[Dataset excerpts]

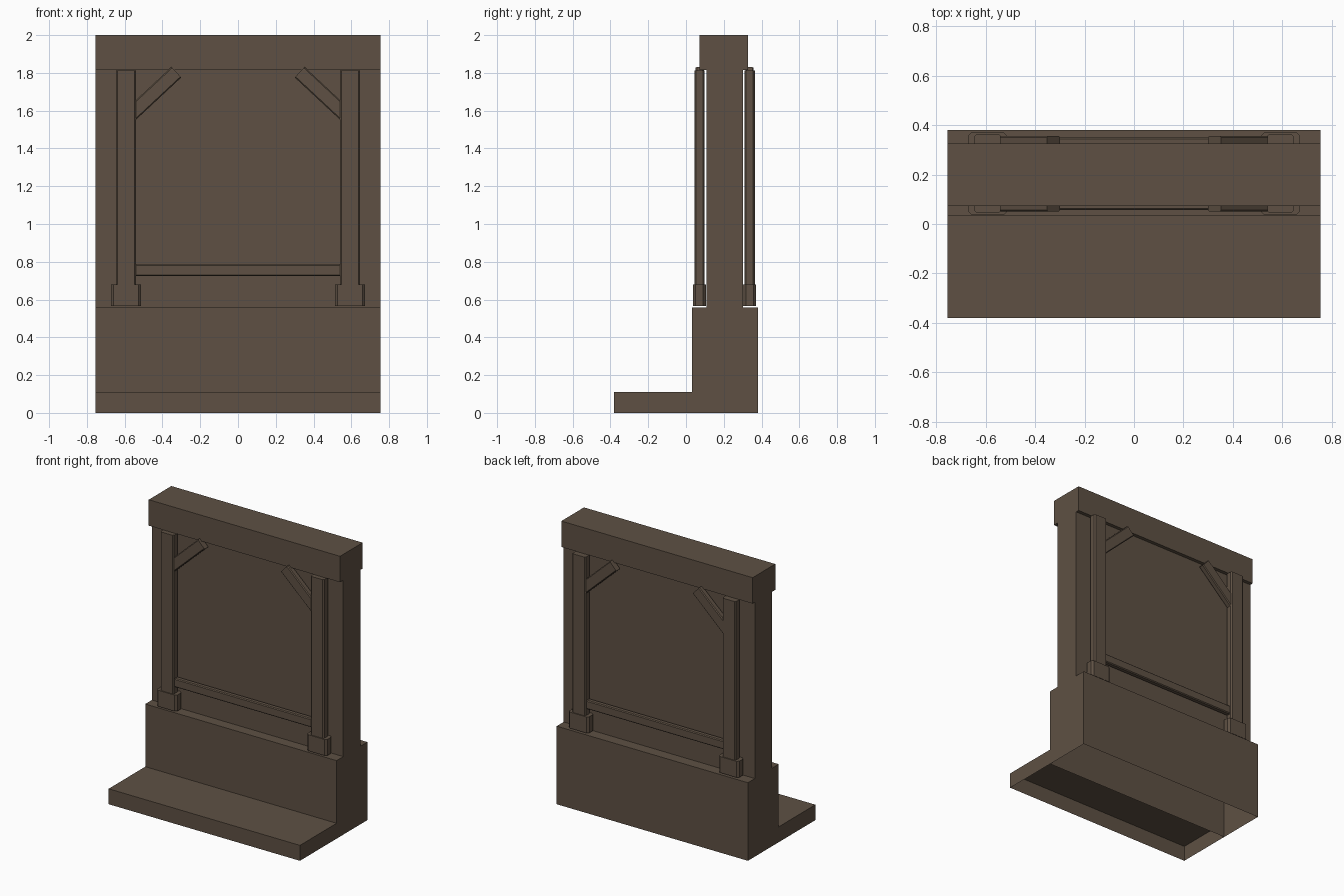
import bpy, bmesh, math
from mathutils import Matrix, Vector

if "Cube" in bpy.data.objects:
    bpy.data.objects.remove(bpy.data.objects["Cube"])

timber = bpy.data.materials.new("dark brown")
timber.diffuse_color = (0.112, 0.081, 0.057, 1.0)
timber.use_nodes = True
timber.node_tree.nodes["Principled BSDF"].inputs["Base Color"].default_value = timber.diffuse_color

MID_Y = 0.204  # middle of the wall thickness


def finish(name, bm):
    mesh = bpy.data.meshes.new(name)
    bm.to_mesh(mesh)
    bm.free()
    mesh.materials.append(timber)
    obj = bpy.data.objects.new(name, mesh)
    bpy.context.collection.objects.link(obj)
    return obj


def box(name, x, y, z, chamfer=0.0, axis=2, open_bottom=False, tilt=0.0):
    """Box from (min, max) ranges; chamfers the edges running along one axis."""
    bm = bmesh.new()
    bmesh.ops.create_cube(bm, size=1)
    size = [r[1] - r[0] for r in (x, y, z)]
    centre = Vector([(r[0] + r[1]) / 2 for r in (x, y, z)])
    bmesh.ops.scale(bm, vec=size, verts=bm.verts)
    if chamfer:
        edges = [e for e in bm.edges
                 if abs((e.verts[0].co - e.verts[1].co)[axis]) > 1e-5]
        bmesh.ops.bevel(bm, geom=edges, offset=chamfer, segments=1,
                        affect='EDGES', profile=0.5)
    if open_bottom:
        bm.normal_update()
        low = [f for f in bm.faces if f.normal.z < -0.9]
        bmesh.ops.delete(bm, geom=low, context='FACES_ONLY')
    bm.transform(Matrix.Translation(centre) @ Matrix.Rotation(tilt, 4, 'Y'))
    return finish(name, bm)


# Masonry: hollow step and plinth, wall panel, top beam
W = (-0.755, 0.755)
box("step", W, (-0.38, 0.033), (0, 0.11), open_bottom=True)
box("plinth", W, (0.033, 0.38), (0, 0.557), open_bottom=True)
box("wall_panel", W, (0.108, 0.302), (0.55, 1.82))
box("top_beam", W, (0.072, 0.327), (1.815, 2.0))

# Timber frame on both faces of the wall
for face, s in (("front", -1), ("back", 1)):
    def depth(inner, outer):
        return tuple(sorted((MID_Y + s * inner, MID_Y + s * outer)))

    box(face + "_rail", (-0.56, 0.56), depth(0.11, 0.147), (0.725, 0.787),
        chamfer=0.006, axis=0)
    for side, m in (("left", -1), ("right", 1)):
        def span(a, b):
            return tuple(sorted((m * a, m * b)))

        tag = face + "_" + side
        box(tag + "_post", span(0.54, 0.645), depth(0.105, 0.16),
            (0.60, 1.812), chamfer=0.008)
        box(tag + "_foot", span(0.513, 0.672), depth(0.099, 0.167),
            (0.565, 0.68), chamfer=0.014)
        # Diagonal brace, its lower end buried in the post
        cx, cz = m * 0.447, 1.691
        box(tag + "_brace", (cx - 0.165, cx + 0.165), depth(0.11, 0.153),
            (cz - 0.038, cz + 0.038), chamfer=0.006, axis=0,
            tilt=m * math.radians(43))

* Exercise directions *
Reproduce, exactly as they stand in the data above, the lines from the one that holds "size = [r[1] - r[0] for r in (x, y, z)]" to the one that holds "(0, 0.557), open_bottom=True)", inclusive.

* Answer area *
    size = [r[1] - r[0] for r in (x, y, z)]
    centre = Vector([(r[0] + r[1]) / 2 for r in (x, y, z)])
    bmesh.ops.scale(bm, vec=size, verts=bm.verts)
    if chamfer:
        edges = [e for e in bm.edges
                 if abs((e.verts[0].co - e.verts[1].co)[axis]) > 1e-5]
        bmesh.ops.bevel(bm, geom=edges, offset=chamfer, segments=1,
                        affect='EDGES', profile=0.5)
    if open_bottom:
        bm.normal_update()
        low = [f for f in bm.faces if f.normal.z < -0.9]
        bmesh.ops.delete(bm, geom=low, context='FACES_ONLY')
    bm.transform(Matrix.Translation(centre) @ Matrix.Rotation(tilt, 4, 'Y'))
    return finish(name, bm)


# Masonry: hollow step and plinth, wall panel, top beam
W = (-0.755, 0.755)
box("step", W, (-0.38, 0.033), (0, 0.11), open_bottom=True)
box("plinth", W, (0.033, 0.38), (0, 0.557), open_bottom=True)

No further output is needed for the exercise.